Ok, this is just speculation, but going back to this post, perhaps all these ghost accounts are vectors in to the DDOS or a way to test the effectiveness of the DDOS?
I’m sure you’ve looked at your News Feed on your GitHub account and have seen the occasional Forking or Staring of something of yours or someone following you:
Yet, I have noticed most of this activity to be suspicious to say the least.
The common things I see are:
- Only forking of others’ projects that for the most part are random, no common languages, utility, etc.
- No public projects of their own.
- No contributions to anything they have forked.
- Activity in spurts; within the same day.
- They follow and are followed by like accounts with the same traits.
- Those accounts seem to have creation dates that are similar
I’v reported these accounts as suspicious but they can’t do anything about — or won’t. As they haven’t done anything. But, this has to take up disk space. I think this may be a slow build up of accounts to blend in for eventual network of malware spreading. I hope GitHub wises up to this soon and makes sign ups a bit less trusting. Email verification? Something.
I tried the standard rigamarole: turning off Document syncing, restarting computers and iOS devices to no success. Right now, my Day One entries are in a zip file on my Desktop.
Then I found a log file called ubiquity-digest.log in Console.app. Here’s what I found:
there was a http error 503 while talking to iCloud reason: ubiquity account locked
I work with web servers and mail servers, so here’s my thought on what is happening: deep in Apple’s server farms, they found or a major error occurred and they have turned off the server process by disabling the user account it runs under (ubiquity) that the Macs, iOS devices talk to, to prevent damage to existing data. Granted this is just a wild-ass guess.
This could be only related to a particular server or so, otherwise I am sure it would be in the media.
I would hope they are fixing it, but Apple’s Server Status pages are, as of this post, silent.
So, Apple, I have a question: What kind of cock-up does it take to communicate with customers via your server status pages?
Actually, this is my second Pi. Here’s some basics when setting up Wheezy Raspbian.
Once done running

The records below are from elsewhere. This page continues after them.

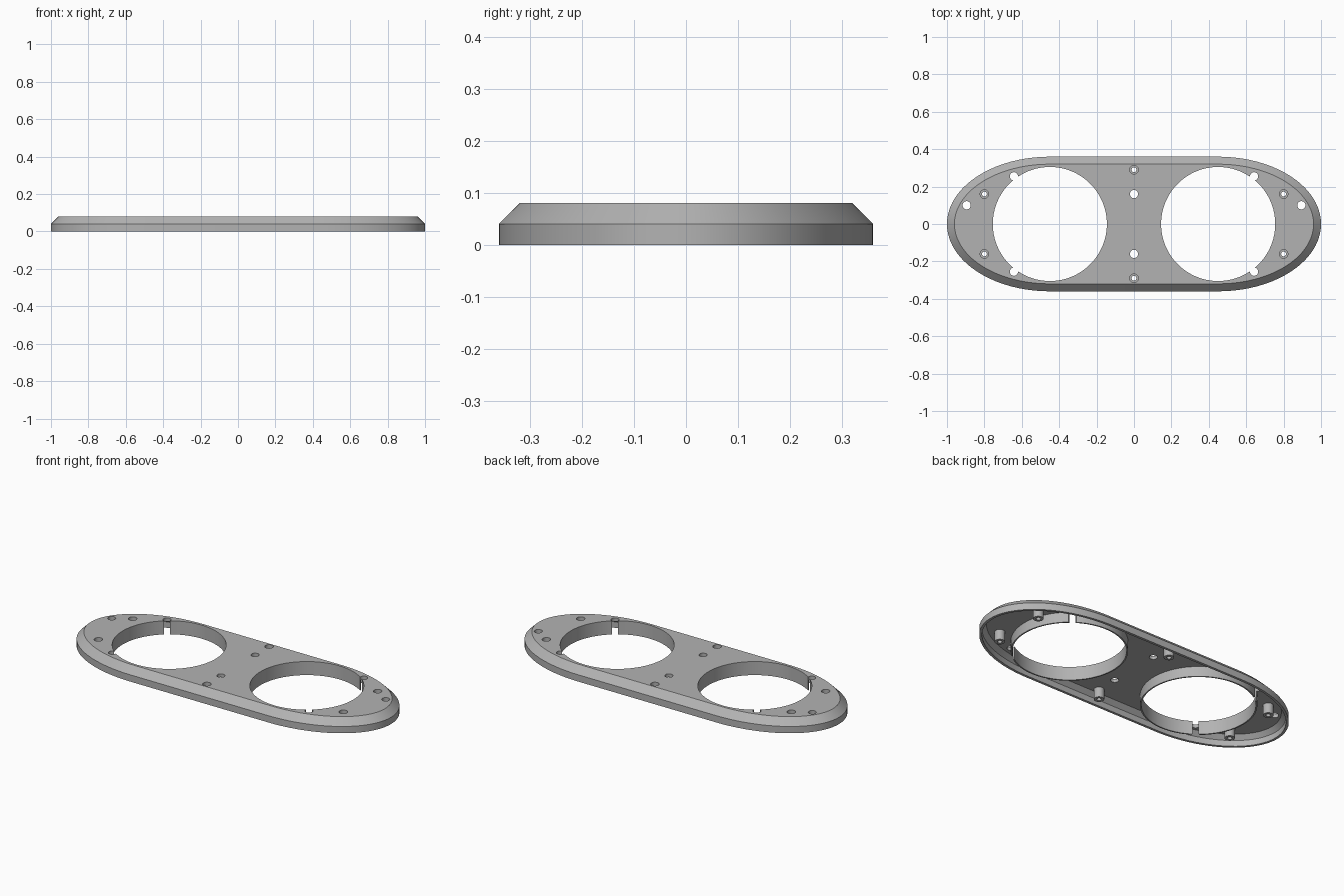
import bpy, bmesh, math
from mathutils import Matrix

cube = bpy.data.objects.get("Cube")
if cube:
    bpy.data.objects.remove(cube)

grey = bpy.data.materials.new("plain grey")
grey.use_nodes = True
COLOUR = (0.45, 0.45, 0.45, 1)
grey.diffuse_color = COLOUR
grey.node_tree.nodes["Principled BSDF"].inputs["Base Color"].default_value = COLOUR

CENTRE = 0.45      # x of each round opening
HEIGHT = 0.08
PLATE = 0.02       # thickness of the top plate
WALL = 0.015


def make_object(name, bm):
    bmesh.ops.recalc_face_normals(bm, faces=bm.faces)
    mesh = bpy.data.meshes.new(name)
    bm.to_mesh(mesh)
    bm.free()
    mesh.materials.append(grey)
    ob = bpy.data.objects.new(name, mesh)
    bpy.context.collection.objects.link(ob)
    return ob


def outline(bm, inset, z, steps=40):
    """Stadium with half-elliptical ends, shrunk by inset."""
    verts = []
    for side in (1, -1):
        for i in range(steps + 1):
            a = math.pi * (i / steps - 0.5)
            x = CENTRE + (1 - CENTRE - inset) * math.cos(a)
            y = (0.36 - inset) * math.sin(a)
            verts.append(bm.verts.new((side * x, side * y, z)))
    return verts


def cylinders(name, items):
    """One object of separate upright cylinders: (x, y, radius, bottom, top)."""
    bm = bmesh.new()
    for x, y, r, low, high in items:
        bmesh.ops.create_cone(bm, cap_ends=True, segments=96 if r > 0.1 else 32,
                              radius1=r, radius2=r, depth=high - low,
                              matrix=Matrix.Translation((x, y, (low + high) / 2)))
    ob = make_object(name, bm)
    ob.hide_render = True
    return ob


# Hollow cover with a chamfered rim, open underneath
bm = bmesh.new()
sections = [(0.04, HEIGHT), (0, 0.04), (0, 0), (WALL, 0),
            (WALL, 0.035), (0.04, HEIGHT - PLATE)]
loops = [outline(bm, inset, z) for inset, z in sections]
for a, b in zip(loops, loops[1:]):
    for i in range(len(a)):
        j = (i + 1) % len(a)
        bm.faces.new((a[i], a[j], b[j], b[i]))
bm.faces.new(loops[0])
bm.faces.new(loops[-1])
cover = make_object("cover_plate", bm)

# Positions of the repeated features
openings = [(s * CENTRE, 0) for s in (1, -1)]
screws = [(x, s * y) for x, y in ((0, 0.29), (0.8, 0.16), (-0.8, 0.16)) for s in (1, -1)]
notches = [(sx * 0.642, sy * 0.255) for sx in (1, -1) for sy in (1, -1)]
holes = [(0, 0.16), (0, -0.16), (0.895, 0.1), (-0.895, 0.1)]
inside = HEIGHT - PLATE / 2

# Collars and screw posts are added, then bored out
posts = cylinders("collars_and_posts",
                  [(x, y, 0.313, 0, inside) for x, y in openings]
                  + [(x, y, 0.028, 0, inside) for x, y in screws])
wide_cuts = cylinders("wide_cutter",
                      [(x, y, 0.305, -0.1, 0.2) for x, y in openings]
                      + [(x, y, 0.023, 0.035, 0.2) for x, y in screws])
narrow_cuts = cylinders("narrow_cutter",
                        [(x, y, 0.022, -0.1, 0.2) for x, y in notches + holes]
                        + [(x, y, 0.013, -0.1, 0.2) for x, y in screws])

bpy.ops.object.select_all(action="DESELECT")
bpy.context.view_layer.objects.active = cover
cover.select_set(True)
for tool, operation in ((posts, "UNION"), (wide_cuts, "DIFFERENCE"),
                        (narrow_cuts, "DIFFERENCE")):
    mod = cover.modifiers.new(tool.name, "BOOLEAN")
    mod.operation = operation
    mod.solver = "EXACT"
    mod.object = tool
    bpy.ops.object.modifier_apply(modifier=mod.name)
    bpy.data.objects.remove(tool)

bpy.ops.object.shade_smooth_by_angle(angle=math.radians(25))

and enlarging the fs to the max, setting up ssh and the other little things, I also install PyGlow for the PyGlow.
It is not a necessary thing, but it is handy to see the load of the Pi at times and sets up some GPIO utilities with python.